● TASK STATEMENT
Going through the data below, please show each line containing the string "radians".

Collected data
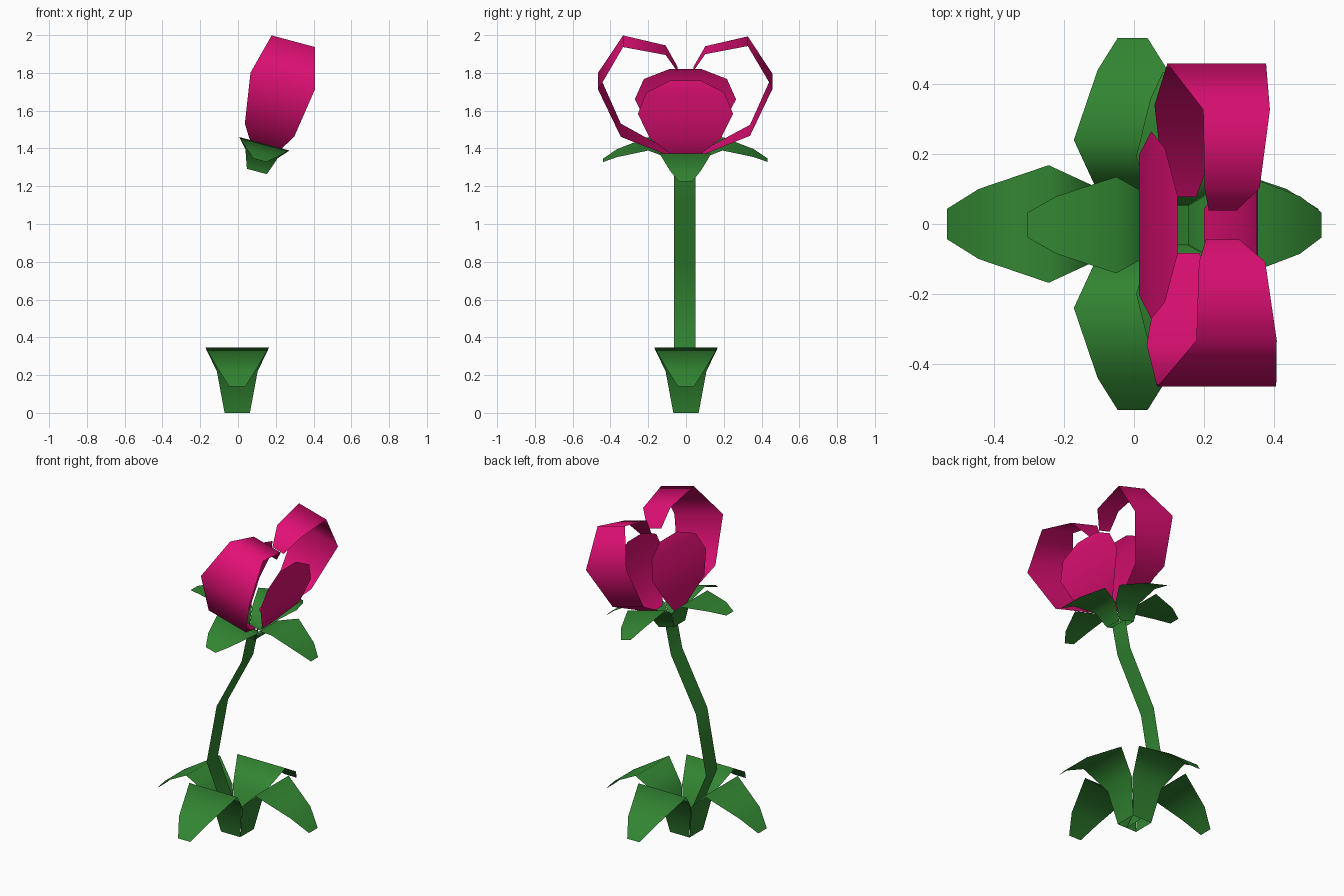
import bpy
import math
from mathutils import Matrix, Vector

cube = bpy.data.objects.get("Cube")
if cube:
    bpy.data.objects.remove(cube, do_unlink=True)


def make_material(name, color):
    mat = bpy.data.materials.new(name)
    mat.use_nodes = True
    mat.diffuse_color = (*color, 1)
    mat.node_tree.nodes["Principled BSDF"].inputs["Base Color"].default_value = (*color, 1)
    return mat


green = make_material("leaf green", (0.032, 0.235, 0.032))
pink = make_material("petal magenta", (0.74, 0.005, 0.175))


def ribbon(name, profile, angle, mat, frame, width=1.0):
    """Sweep (radius, height, half width) stations into a thin strip facing the given angle."""
    turn = Matrix.Rotation(math.radians(angle), 4, "Z")
    verts = [turn @ Vector((r, side * w * width, z))
             for r, z, w in profile for side in (-1, 1)]
    faces = [(i, i + 1, i + 3, i + 2) for i in range(0, len(verts) - 2, 2)]
    mesh = bpy.data.meshes.new(name)
    mesh.from_pydata(verts, [], faces)
    mesh.materials.append(mat)
    mesh.shade_smooth()
    ob = bpy.data.objects.new(name, mesh)
    ob.matrix_world = frame
    bpy.context.collection.objects.link(ob)
    return ob


# Shared frames: the root at the ground and the tilted flower head
root = Matrix.Translation((-0.004, 0, 0))
head = Matrix.Translation((0.1, -0.003, 1.278)) @ Matrix.Rotation(math.radians(15), 4, "Y")
sepal_frame = head @ Matrix.Diagonal((0.82, 0.82, 0.44, 1))

# Stations of each kind of strip
leaf = [(0.068, 0, 0.067), (0.11, 0.22, 0.108), (0.24, 0.345, 0.168),
        (0.44, 0.23, 0.1), (0.531, 0.14, 0.043)]
stem = [(0, 0, 0.057), (-0.175, 0.41, 0.057), (-0.105, 0.78, 0.057),
        (0.07, 1.11, 0.057), (0.108, 1.285, 0.057)]
small_petal = [(0.08, 0.09, 0.05), (0.148, 0.221, 0.2), (0.148, 0.356, 0.268),
               (0.138, 0.47, 0.22), (0.117, 0.53, 0.085)]
big_petal = [(0.08, 0.1, 0.055), (0.342, 0.228, 0.135), (0.462, 0.497, 0.176),
             (0.33, 0.716, 0.119), (0.105, 0.667, 0.098), (0.042, 0.563, 0.05)]

# Root leaves and sepals, four around each frame
for side, angle in (("left", 0), ("back", 90), ("right", 180), ("front", 270)):
    ribbon(side + "_root_leaf", leaf, angle, green, root)
    ribbon(side + "_sepal", leaf, angle, green, sepal_frame)

# Flat bent stem
ribbon("stem", stem, 0, green, Matrix.Translation((0, -0.006, 0)))

# Two cupped petals and two tall curling petals
petal_frame = head @ Matrix.Translation((0.008, 0, 0))
ribbon("left_petal", small_petal, 0, pink, head, 0.94)
ribbon("right_petal", small_petal, 180, pink, head)
ribbon("back_petal", big_petal, 90, pink, petal_frame, 0.83)
ribbon("front_petal", big_petal, 270, pink, petal_frame)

● WRITTEN ANSWER
    turn = Matrix.Rotation(math.radians(angle), 4, "Z")
head = Matrix.Translation((0.1, -0.003, 1.278)) @ Matrix.Rotation(math.radians(15), 4, "Y")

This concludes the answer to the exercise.